Data extracts
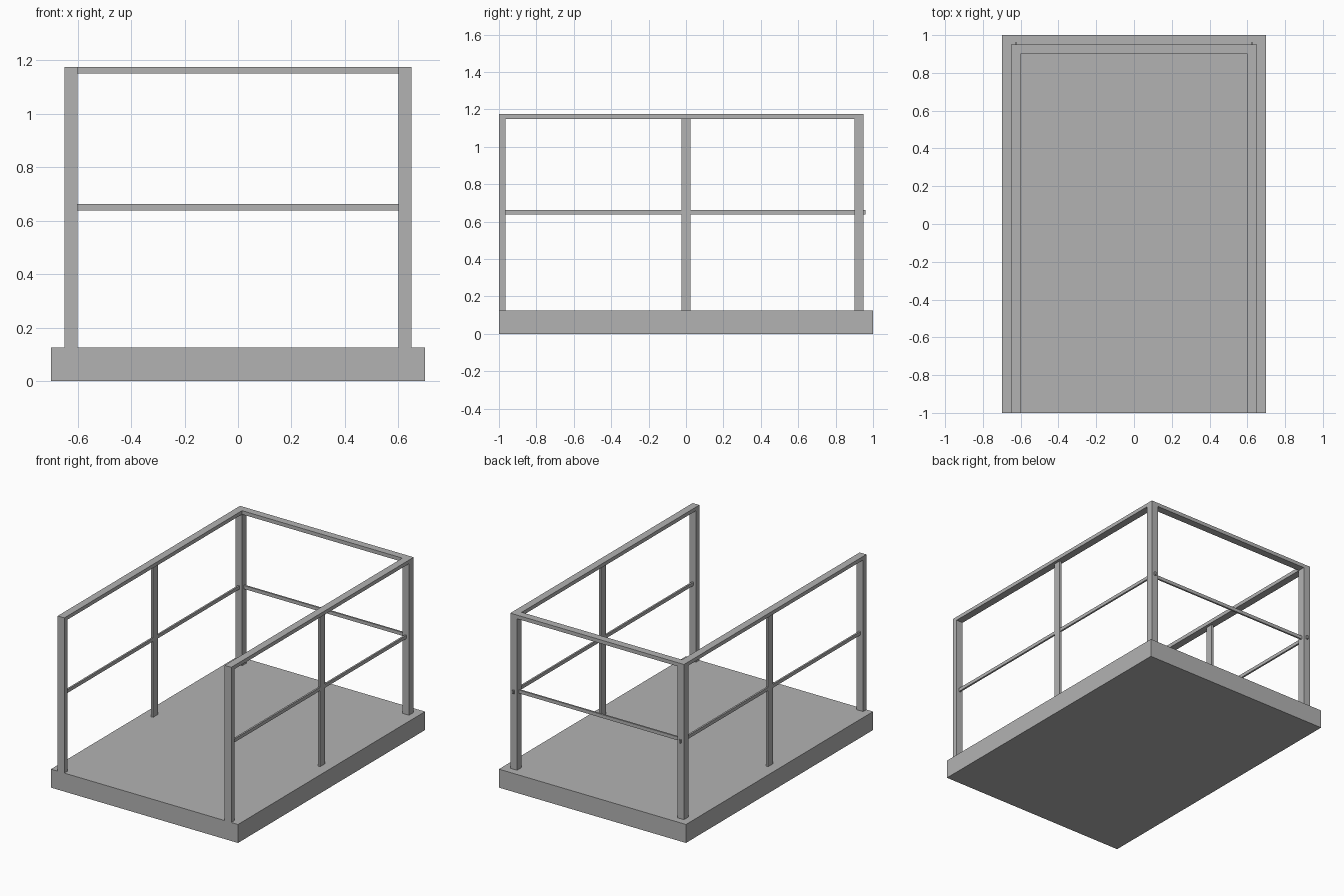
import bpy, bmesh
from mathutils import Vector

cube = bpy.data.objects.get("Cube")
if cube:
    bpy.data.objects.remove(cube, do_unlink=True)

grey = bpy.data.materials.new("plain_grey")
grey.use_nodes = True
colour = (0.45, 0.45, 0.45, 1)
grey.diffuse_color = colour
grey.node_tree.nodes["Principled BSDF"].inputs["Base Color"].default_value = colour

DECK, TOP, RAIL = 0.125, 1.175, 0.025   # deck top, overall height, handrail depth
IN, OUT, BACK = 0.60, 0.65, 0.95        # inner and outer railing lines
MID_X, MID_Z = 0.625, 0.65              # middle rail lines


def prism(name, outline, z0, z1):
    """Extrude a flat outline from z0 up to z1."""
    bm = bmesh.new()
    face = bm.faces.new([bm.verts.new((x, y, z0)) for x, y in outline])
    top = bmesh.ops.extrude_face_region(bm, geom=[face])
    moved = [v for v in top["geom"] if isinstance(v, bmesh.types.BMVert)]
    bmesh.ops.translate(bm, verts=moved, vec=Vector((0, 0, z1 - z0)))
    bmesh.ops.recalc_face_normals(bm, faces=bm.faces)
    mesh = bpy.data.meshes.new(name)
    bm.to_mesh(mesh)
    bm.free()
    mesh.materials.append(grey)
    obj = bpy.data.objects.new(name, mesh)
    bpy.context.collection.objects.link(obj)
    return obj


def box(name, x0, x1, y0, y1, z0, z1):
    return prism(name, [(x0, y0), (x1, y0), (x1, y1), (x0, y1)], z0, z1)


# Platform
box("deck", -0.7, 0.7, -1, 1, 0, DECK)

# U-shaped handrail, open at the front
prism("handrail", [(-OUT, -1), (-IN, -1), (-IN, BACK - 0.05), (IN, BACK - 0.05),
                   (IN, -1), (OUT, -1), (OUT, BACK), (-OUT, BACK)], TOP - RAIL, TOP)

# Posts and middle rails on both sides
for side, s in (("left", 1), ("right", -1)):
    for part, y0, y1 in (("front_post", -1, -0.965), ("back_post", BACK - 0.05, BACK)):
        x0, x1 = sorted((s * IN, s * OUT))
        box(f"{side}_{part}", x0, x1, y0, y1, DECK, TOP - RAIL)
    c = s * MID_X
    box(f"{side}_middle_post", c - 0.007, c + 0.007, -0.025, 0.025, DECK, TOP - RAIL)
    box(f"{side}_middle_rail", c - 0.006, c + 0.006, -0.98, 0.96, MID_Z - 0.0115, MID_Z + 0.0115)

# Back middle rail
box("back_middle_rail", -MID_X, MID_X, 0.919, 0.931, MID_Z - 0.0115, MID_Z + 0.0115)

Activity
Of all the entries above, retype exactly the lines from the line with "bm = bmesh.new()" to the line with "1, 0, DECK)", both included, and no others.

Task answer
    bm = bmesh.new()
    face = bm.faces.new([bm.verts.new((x, y, z0)) for x, y in outline])
    top = bmesh.ops.extrude_face_region(bm, geom=[face])
    moved = [v for v in top["geom"] if isinstance(v, bmesh.types.BMVert)]
    bmesh.ops.translate(bm, verts=moved, vec=Vector((0, 0, z1 - z0)))
    bmesh.ops.recalc_face_normals(bm, faces=bm.faces)
    mesh = bpy.data.meshes.new(name)
    bm.to_mesh(mesh)
    bm.free()
    mesh.materials.append(grey)
    obj = bpy.data.objects.new(name, mesh)
    bpy.context.collection.objects.link(obj)
    return obj


def box(name, x0, x1, y0, y1, z0, z1):
    return prism(name, [(x0, y0), (x1, y0), (x1, y1), (x0, y1)], z0, z1)


# Platform
box("deck", -0.7, 0.7, -1, 1, 0, DECK)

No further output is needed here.